The other problem I see is that in science you are expected to change the city or country and this becomes more difficult when you have children. At that point, it becomes a negotiation with your partner and, based on my personal experience, it is often the woman that does the compromise. There is some data from the EMBO fellowships. They tried to figure out why women were getting fewer fellowships than men. At the early PI-stage, it turned out that women indeed had less good CVs compared to men and that those differences partially arose because women changed their location more often on reasons that were not based on their own career advancement.

Do you think that the role of the women in the society is changing right now?

Women are more interested in pursuing careers and society has changed in a way that fathers participate more in raising children. This is helping women to not be forced to choose between career and family, but to combine them. However, if you look at the statistics, things are not improving as fast as people hoped. Some tools are being implemented to counter discrimination and promote women in science. However, for those men that never experienced discrimination, it is sometime hard to understand why they are necessary. Some men look at these measures very critically because they say that it limits their possibilities. For example, it might happen that you have two candidates, a male and a female, who are at the same level and there is now pressure to select the woman.

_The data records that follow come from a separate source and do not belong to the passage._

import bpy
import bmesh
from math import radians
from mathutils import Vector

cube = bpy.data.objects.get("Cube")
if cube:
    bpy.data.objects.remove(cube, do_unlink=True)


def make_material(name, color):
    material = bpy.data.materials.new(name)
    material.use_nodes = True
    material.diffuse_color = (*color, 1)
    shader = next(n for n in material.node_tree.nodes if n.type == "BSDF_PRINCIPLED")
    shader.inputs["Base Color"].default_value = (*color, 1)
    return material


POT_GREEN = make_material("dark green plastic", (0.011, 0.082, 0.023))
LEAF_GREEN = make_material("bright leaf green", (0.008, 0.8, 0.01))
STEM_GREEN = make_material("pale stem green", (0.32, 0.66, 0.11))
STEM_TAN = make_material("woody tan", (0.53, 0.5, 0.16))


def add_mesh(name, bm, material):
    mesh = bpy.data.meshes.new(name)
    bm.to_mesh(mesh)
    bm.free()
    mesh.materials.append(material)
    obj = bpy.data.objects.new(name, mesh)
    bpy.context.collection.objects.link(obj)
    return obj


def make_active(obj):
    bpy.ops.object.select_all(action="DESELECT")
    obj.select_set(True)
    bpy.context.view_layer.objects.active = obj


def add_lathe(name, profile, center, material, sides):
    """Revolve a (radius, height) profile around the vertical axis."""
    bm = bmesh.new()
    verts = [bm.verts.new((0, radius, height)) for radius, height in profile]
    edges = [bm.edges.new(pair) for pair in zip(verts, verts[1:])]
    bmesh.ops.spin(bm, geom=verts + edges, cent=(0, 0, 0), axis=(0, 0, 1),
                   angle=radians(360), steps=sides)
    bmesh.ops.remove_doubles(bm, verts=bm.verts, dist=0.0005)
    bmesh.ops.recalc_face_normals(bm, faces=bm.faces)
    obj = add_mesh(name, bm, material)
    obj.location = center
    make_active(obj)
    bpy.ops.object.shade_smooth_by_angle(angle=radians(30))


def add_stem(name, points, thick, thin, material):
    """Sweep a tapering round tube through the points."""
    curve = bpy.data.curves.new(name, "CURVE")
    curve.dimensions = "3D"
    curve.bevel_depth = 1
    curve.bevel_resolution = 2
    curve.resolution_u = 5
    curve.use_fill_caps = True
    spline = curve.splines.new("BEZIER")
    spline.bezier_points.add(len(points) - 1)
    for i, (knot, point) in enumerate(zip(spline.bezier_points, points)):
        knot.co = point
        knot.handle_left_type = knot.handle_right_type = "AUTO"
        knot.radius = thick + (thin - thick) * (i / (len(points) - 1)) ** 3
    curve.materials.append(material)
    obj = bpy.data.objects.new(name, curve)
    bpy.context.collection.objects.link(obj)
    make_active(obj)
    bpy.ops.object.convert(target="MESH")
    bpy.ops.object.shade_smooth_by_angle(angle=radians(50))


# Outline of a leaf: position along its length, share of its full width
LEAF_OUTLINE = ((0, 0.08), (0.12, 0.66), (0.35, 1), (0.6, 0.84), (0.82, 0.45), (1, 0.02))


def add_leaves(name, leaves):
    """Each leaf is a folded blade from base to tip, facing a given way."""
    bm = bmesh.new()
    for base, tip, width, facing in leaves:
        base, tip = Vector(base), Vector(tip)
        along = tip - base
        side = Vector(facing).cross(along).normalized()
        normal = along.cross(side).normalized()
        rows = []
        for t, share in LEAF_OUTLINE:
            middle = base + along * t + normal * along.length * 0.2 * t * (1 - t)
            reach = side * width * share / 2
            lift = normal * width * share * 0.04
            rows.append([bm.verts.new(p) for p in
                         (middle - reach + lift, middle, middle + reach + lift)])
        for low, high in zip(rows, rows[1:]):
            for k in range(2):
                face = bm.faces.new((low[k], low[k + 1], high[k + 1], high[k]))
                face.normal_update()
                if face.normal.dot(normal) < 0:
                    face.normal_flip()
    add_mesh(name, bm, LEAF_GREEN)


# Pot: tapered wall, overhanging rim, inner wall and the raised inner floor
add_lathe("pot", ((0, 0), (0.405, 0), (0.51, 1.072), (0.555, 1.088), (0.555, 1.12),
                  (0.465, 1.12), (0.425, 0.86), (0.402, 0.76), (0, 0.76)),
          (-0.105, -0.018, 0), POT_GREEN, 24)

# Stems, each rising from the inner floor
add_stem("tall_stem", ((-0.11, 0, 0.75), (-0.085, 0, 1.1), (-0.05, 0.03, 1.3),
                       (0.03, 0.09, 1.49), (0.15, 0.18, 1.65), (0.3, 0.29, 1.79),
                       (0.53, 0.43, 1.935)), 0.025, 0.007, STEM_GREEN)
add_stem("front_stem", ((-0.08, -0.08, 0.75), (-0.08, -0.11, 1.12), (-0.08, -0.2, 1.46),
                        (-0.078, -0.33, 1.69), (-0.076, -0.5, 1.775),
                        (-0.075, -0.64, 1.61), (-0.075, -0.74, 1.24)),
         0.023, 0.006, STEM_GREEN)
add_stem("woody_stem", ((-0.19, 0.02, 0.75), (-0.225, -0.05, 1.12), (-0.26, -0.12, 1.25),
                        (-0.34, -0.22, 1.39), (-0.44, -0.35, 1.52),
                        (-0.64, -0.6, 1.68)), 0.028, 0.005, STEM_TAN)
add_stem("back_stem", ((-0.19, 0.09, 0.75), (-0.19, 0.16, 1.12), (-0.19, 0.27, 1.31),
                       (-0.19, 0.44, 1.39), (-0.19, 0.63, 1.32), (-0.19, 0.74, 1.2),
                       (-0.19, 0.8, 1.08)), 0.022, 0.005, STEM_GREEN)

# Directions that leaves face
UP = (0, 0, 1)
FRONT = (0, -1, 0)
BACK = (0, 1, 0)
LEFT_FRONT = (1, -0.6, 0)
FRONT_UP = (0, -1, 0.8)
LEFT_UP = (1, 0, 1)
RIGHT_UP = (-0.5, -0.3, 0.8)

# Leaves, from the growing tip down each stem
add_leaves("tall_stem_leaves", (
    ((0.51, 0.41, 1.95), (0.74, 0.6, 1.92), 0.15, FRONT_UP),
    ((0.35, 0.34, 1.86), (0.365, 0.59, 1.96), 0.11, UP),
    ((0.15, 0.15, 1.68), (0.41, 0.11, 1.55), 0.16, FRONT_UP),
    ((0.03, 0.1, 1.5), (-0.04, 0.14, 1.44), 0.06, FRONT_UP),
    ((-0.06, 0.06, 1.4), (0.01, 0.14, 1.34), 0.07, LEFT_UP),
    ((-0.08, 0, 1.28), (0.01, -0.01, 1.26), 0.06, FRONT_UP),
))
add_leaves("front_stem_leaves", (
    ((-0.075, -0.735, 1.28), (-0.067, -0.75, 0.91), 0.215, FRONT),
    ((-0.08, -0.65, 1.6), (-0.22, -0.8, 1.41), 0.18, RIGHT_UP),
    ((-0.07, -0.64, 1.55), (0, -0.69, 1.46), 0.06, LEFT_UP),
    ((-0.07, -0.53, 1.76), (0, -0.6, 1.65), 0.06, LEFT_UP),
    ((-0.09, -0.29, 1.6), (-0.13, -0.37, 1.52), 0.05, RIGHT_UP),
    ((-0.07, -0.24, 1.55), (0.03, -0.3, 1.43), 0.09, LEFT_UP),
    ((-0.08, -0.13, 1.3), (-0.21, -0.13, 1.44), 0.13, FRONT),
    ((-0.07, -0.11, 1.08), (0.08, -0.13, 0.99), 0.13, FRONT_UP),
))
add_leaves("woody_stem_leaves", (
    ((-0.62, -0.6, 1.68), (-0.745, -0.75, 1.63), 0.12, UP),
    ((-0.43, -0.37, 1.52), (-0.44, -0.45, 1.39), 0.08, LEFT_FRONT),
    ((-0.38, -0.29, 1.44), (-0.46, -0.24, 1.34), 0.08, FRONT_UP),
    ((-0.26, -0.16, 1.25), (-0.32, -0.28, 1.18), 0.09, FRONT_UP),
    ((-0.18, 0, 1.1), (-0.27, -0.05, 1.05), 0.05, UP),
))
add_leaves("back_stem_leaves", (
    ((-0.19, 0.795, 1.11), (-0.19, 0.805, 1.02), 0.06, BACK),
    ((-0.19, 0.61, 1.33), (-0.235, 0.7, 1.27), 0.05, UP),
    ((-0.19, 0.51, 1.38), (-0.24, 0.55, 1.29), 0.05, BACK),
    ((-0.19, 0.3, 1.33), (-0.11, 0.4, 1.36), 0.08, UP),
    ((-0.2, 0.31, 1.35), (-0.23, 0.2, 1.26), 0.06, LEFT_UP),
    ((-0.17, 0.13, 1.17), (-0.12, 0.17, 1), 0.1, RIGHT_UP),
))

I totally understand that at the individual level this can be frustrating, but on the other hand it is clear that without active measures the biases will never change.

What would you suggest we as females can do to improve our chances of advancing our careers in science?

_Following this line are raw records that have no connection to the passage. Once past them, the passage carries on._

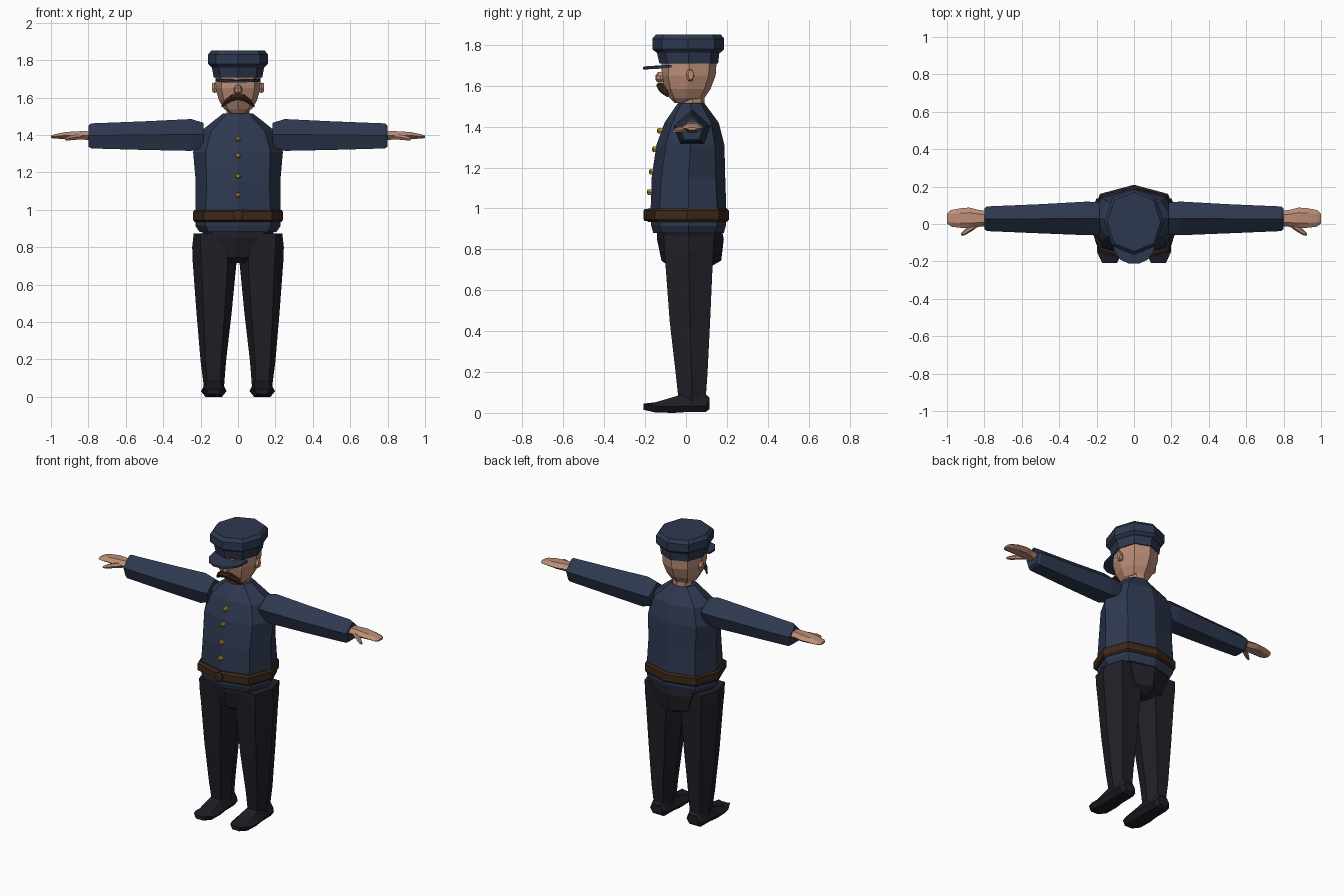
import bpy, bmesh, math
from mathutils import Vector

if "Cube" in bpy.data.objects:
    bpy.data.objects.remove(bpy.data.objects["Cube"])


def material(name, rgb):
    m = bpy.data.materials.new(name)
    m.diffuse_color = (*rgb, 1)
    m.use_nodes = True
    m.node_tree.nodes["Principled BSDF"].inputs["Base Color"].default_value = m.diffuse_color
    return m


NAVY = material("navy cloth", (0.027, 0.040, 0.080))
BLACK = material("charcoal cloth", (0.015, 0.014, 0.021))
SHOE = material("shoe leather", (0.013, 0.012, 0.018))
SKIN = material("skin", (0.50, 0.27, 0.185))
BROWN = material("belt leather", (0.046, 0.021, 0.010))
HAIR = material("dark brown hair", (0.035, 0.014, 0.009))
GOLD = material("brass", (0.50, 0.29, 0.03))


def loft(name, rings, mat, mirror=False):
    """Skin a closed solid over rings that have equal point counts."""
    bm = bmesh.new()
    loops = [[bm.verts.new(p) for p in r] for r in rings]
    n = len(loops[0])
    for a, b in zip(loops, loops[1:]):
        for i in range(n):
            j = (i + 1) % n
            bm.faces.new((a[i], a[j], b[j], b[i]))
    bm.faces.new(loops[0])
    bm.faces.new(loops[-1])
    bmesh.ops.recalc_face_normals(bm, faces=bm.faces)
    me = bpy.data.meshes.new(name)
    bm.to_mesh(me)
    bm.free()
    me.materials.append(mat)
    ob = bpy.data.objects.new(name, me)
    bpy.context.collection.objects.link(ob)
    if mirror:
        ob.modifiers.new("mirror", 'MIRROR').use_mirror_merge = False
    return ob


def oct_ring(z, hx, y0, y1, k=0.72, x=0):
    """Eight-sided horizontal ring with corners on both axes."""
    c, h = (y0 + y1) / 2, (y1 - y0) / 2
    dirs = [(1, 0), (k, k), (0, 1), (-k, k), (-1, 0), (-k, -k), (0, -1), (k, -k)]
    return [(x + hx * u, c + h * v, z) for u, v in dirs]


def hex_ring(z, x0, x1, y0, y1):
    """Six-sided horizontal ring with flat front and back."""
    cx, hx, cy, hy = (x0 + x1) / 2, (x1 - x0) / 2, (y0 + y1) / 2, (y1 - y0) / 2
    dirs = [(1, 0), (.6, 1), (-.6, 1), (-1, 0), (-.6, -1), (.6, -1)]
    return [(cx + hx * u, cy + hy * v, z) for u, v in dirs]


def side_ring(x, y, z, hy, hz, n=6, turn=0):
    """Upright ring across the x direction."""
    return [(x, y + hy * math.cos(turn + i * math.tau / n),
             z + hz * math.sin(turn + i * math.tau / n)) for i in range(n)]


def sleeve_ring(x, ym, hy, top, bot):
    """Five-sided sleeve section, ridge up."""
    mid = bot + (top - bot) * 0.52
    return [(x, ym, top), (x, ym + hy, mid), (x, ym + hy * .65, bot),
            (x, ym - hy * .65, bot), (x, ym - hy, mid)]


# jacket
loft("jacket", [oct_ring(z, hx, a, b, k) for z, hx, a, b, k in [
    (.88, .205, -.16, .185, .76), (.915, .228, -.17, .195, .76),
    (1.0, .228, -.173, .197, .76), (1.15, .226, -.168, .192, .74),
    (1.31, .240, -.145, .188, .72), (1.42, .200, -.105, .160, .72),
    (1.515, .08, -.04, .09, .72)]], NAVY)

# belt with buckle
loft("belt", [oct_ring(z, hx, a, b, .76) for z, hx, a, b in [
    (.935, .232, -.185, .2), (.945, .24, -.2, .21),
    (.99, .24, -.2, .21), (1.0, .232, -.185, .2)]], BROWN)
loft("belt_buckle", [[(r * math.cos(i * math.tau / 8), y, .968 + r * math.sin(i * math.tau / 8))
                      for i in range(8)] for y, r in ((-.18, .03), (-.203, .03), (-.208, .02))], BROWN)

# buttons
for i, (y, z) in enumerate([(-.178, 1.08), (-.168, 1.18), (-.152, 1.29), (-.129, 1.38)]):
    loft(f"button_{i + 1}", [[(r * math.cos(t * math.tau / 6), y + d, z + r * math.sin(t * math.tau / 6))
                              for t in range(6)] for d, r in ((.02, .015), (-.008, .015), (-.014, .008))], GOLD)

# sleeves
loft("sleeve", [sleeve_ring(*a) for a in [
    (.185, .03, .085, 1.465, 1.335), (.25, .03, .09, 1.485, 1.315),
    (.50, .028, .078, 1.473, 1.32), (.785, .028, .066, 1.462, 1.328),
    (.80, .028, .056, 1.45, 1.338)]], NAVY, True)

# hands and thumbs
loft("hand", [side_ring(*a) for a in [
    (.78, .03, 1.395, .04, .028), (.83, .03, 1.398, .045, .026),
    (.88, .033, 1.398, .055, .024), (.93, .032, 1.397, .052, .02),
    (.98, .03, 1.392, .044, .014), (1.0, .03, 1.39, .025, .007)]], SKIN, True)
loft("thumb", [side_ring(*a) for a in [
    (.83, .01, 1.392, .022, .018), (.87, -.02, 1.388, .02, .016),
    (.905, -.045, 1.382, .015, .013), (.925, -.056, 1.378, .007, .007)]], SKIN, True)

# trousers
loft("trouser_seat", [oct_ring(z, hx, a, b, .74) for z, hx, a, b in [
    (.715, .09, -.08, .12), (.745, .14, -.12, .172), (.85, .19, -.142, .185),
    (.90, .19, -.14, .175)]], BLACK)
loft("trouser_leg", [hex_ring(*a) for a in [
    (.05, .075, .182, -.035, .095), (.19, .064, .20, -.05, .105),
    (.45, .034, .222, -.08, .118), (.72, .008, .242, -.10, .13),
    (.80, .02, .245, -.106, .134), (.872, .06, .237, -.11, .135)]], BLACK, True)


# shoes, section running along y
def shoe_ring(y, hx, top, bot):
    return [(.13 + u * hx, y, z) for u, z in
            [(-.65, bot), (.65, bot), (1, bot + .03), (.6, top), (-.6, top), (-1, bot + .03)]]


loft("shoe", [shoe_ring(*a) for a in [
    (.115, .042, .075, .018), (.095, .06, .092, .004), (0, .062, .098, .004),
    (-.06, .068, .078, 0), (-.15, .068, .052, .002), (-.208, .04, .04, .015)]], SHOE, True)

# neck and head
loft("neck", [oct_ring(1.48, .062, -.03, .09), oct_ring(1.58, .06, -.02, .09)], SKIN)
loft("head", [oct_ring(z, hx, a, b, .74) for z, hx, a, b in [
    (1.515, .04, -.055, .0), (1.54, .075, -.08, .09), (1.585, .102, -.105, .12),
    (1.65, .12, -.122, .145), (1.72, .122, -.118, .15)]], SKIN)
loft("nose", [oct_ring(z, hx, a, b) for z, hx, a, b in [
    (1.618, .01, -.14, -.10), (1.63, .022, -.15, -.10),
    (1.65, .022, -.15, -.10), (1.668, .01, -.135, -.10)]], SKIN)
loft("ear", [side_ring(.105, .02, 1.65, .014, .024), side_ring(.125, .02, 1.652, .02, .032),
             side_ring(.138, .024, 1.654, .014, .026)], SKIN, True)

# moustache, drooping half mirrored
loft("moustache", [side_ring(*a) for a in [
    (0, -.126, 1.602, .02, .017), (.035, -.124, 1.597, .02, .021),
    (.065, -.108, 1.577, .017, .019), (.088, -.09, 1.552, .007, .007)]], HAIR, True)

# cap
loft("cap_band", [oct_ring(z, hx, a, b, .73) for z, hx, a, b in [
    (1.708, .13, -.13, .157), (1.775, .142, -.145, .165)]], NAVY)
loft("cap_crown", [oct_ring(z, hx, a, b, .73) for z, hx, a, b in [
    (1.762, .142, -.145, .168), (1.78, .16, -.165, .187), (1.83, .16, -.165, .187),
    (1.851, .143, -.147, .17)]], NAVY)


# curved cap peak sloping forward and down
def peak_ring(dz):
    pts = [(-.118, -.07), (-.108, -.14), (-.075, -.19), (-.03, -.211),
           (.03, -.211), (.075, -.19), (.108, -.14), (.118, -.07)]
    return [(x, y, 1.723 + (y + .07) * .22 - 30 * max(0, abs(x) - .07) ** 2 * .3 + dz) for x, y in pts]


loft("cap_peak", [peak_ring(-.012), peak_ring(0)], NAVY)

One important thing is to look for mentors. Your PI is typically your mentor, but they don’t have to be the only one. Try to find other people who can support and promote you. You will always need somebody that speaks for you. Because in the end, you will rarely be in the room where decisions on your career are being made. The second thing is to be open for networking and to be active and open in discussions.

Where do your ideas come from?

I think that the creative ideas come from connecting two dots that are seemingly not connected. Hearing presentations and reading papers in your area will help you understand what the open questions are. Hearing talks from other fields will help you become creative and connect dots. I think that my ideas are – people might disagree – getting better over time as I learn more and more about how nature works. Furthermore, I think that it is very important, to be open for discussions. Students can also bring new and fresh angles that you may have never thought about. Therefore, I think it is essential to discuss your ideas. That is why, in my lab, I always try to encourage critical discussions and brainstorming on the data.

How do you define the direction you want to take with your research while setting up your own lab?

You have to think about your expertise. When the first students join your lab, you have to teach them how to do things. This means that you preferably should start with methods and approaches that you are good at. During your career, you will have gained expertise from different labs, and this normally creates a combination, which makes your profile unique in that field.  On the other hand, when it comes to the biological questions it is important to be ambitious. People often say that you have to find your niche and try to answer this small question that nobody else studies. I do not agree with that. You should study something that you are interested in, even if it is big. You will not answer the question with the first few papers, but you will have a long-term goal.